## EXERCISE BRIEF
Scan the material below for the string "loops", and copy every line where it shows up.

## DATA FOR REVIEW

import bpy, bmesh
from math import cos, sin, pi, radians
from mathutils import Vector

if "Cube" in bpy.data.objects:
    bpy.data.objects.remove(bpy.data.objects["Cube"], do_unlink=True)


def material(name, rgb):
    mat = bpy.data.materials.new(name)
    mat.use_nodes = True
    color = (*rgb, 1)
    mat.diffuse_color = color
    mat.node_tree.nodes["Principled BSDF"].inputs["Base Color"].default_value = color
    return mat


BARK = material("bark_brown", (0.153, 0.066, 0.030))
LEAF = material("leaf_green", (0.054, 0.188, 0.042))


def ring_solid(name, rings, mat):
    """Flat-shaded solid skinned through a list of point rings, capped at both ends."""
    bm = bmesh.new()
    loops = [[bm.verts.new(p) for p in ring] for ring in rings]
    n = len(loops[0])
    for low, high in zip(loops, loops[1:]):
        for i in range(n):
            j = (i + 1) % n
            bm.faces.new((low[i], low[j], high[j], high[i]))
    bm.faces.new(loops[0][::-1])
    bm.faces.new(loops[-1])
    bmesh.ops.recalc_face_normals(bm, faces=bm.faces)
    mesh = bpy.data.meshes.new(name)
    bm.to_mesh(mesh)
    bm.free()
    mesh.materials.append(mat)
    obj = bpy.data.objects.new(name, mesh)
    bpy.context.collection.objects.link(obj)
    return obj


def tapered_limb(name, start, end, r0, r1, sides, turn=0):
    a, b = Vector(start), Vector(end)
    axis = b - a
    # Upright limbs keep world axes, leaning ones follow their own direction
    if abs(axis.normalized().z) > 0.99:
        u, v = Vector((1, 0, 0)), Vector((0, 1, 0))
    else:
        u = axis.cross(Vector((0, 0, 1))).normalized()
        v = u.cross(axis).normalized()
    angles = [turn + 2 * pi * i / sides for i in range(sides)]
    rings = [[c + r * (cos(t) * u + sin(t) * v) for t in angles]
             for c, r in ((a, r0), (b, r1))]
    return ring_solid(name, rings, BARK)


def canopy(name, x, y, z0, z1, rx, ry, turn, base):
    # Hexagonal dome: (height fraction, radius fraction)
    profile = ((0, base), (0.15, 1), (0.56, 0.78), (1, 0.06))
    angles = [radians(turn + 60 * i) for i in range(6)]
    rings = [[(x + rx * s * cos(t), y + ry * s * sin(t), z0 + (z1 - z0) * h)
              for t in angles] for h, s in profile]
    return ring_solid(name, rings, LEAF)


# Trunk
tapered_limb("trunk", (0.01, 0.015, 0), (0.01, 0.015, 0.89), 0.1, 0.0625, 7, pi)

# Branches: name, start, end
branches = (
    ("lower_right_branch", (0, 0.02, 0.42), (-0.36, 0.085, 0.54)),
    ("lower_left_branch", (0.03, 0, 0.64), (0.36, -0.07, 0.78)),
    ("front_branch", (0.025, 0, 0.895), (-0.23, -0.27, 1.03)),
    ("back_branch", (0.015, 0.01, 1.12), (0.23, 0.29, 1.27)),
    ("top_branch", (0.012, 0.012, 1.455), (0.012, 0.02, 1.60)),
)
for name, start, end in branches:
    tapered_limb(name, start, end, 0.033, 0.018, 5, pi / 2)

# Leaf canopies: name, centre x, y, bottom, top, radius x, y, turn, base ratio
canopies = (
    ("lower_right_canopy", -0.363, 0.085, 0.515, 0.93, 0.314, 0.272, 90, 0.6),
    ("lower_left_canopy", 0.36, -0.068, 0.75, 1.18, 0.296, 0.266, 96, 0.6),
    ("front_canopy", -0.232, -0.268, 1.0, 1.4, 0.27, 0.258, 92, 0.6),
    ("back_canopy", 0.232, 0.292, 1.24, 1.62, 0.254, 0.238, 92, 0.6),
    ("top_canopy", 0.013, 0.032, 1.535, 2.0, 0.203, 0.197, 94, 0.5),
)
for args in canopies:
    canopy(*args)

## EXPECTED ANSWER
    loops = [[bm.verts.new(p) for p in ring] for ring in rings]
    n = len(loops[0])
    for low, high in zip(loops, loops[1:]):
    bm.faces.new(loops[0][::-1])
    bm.faces.new(loops[-1])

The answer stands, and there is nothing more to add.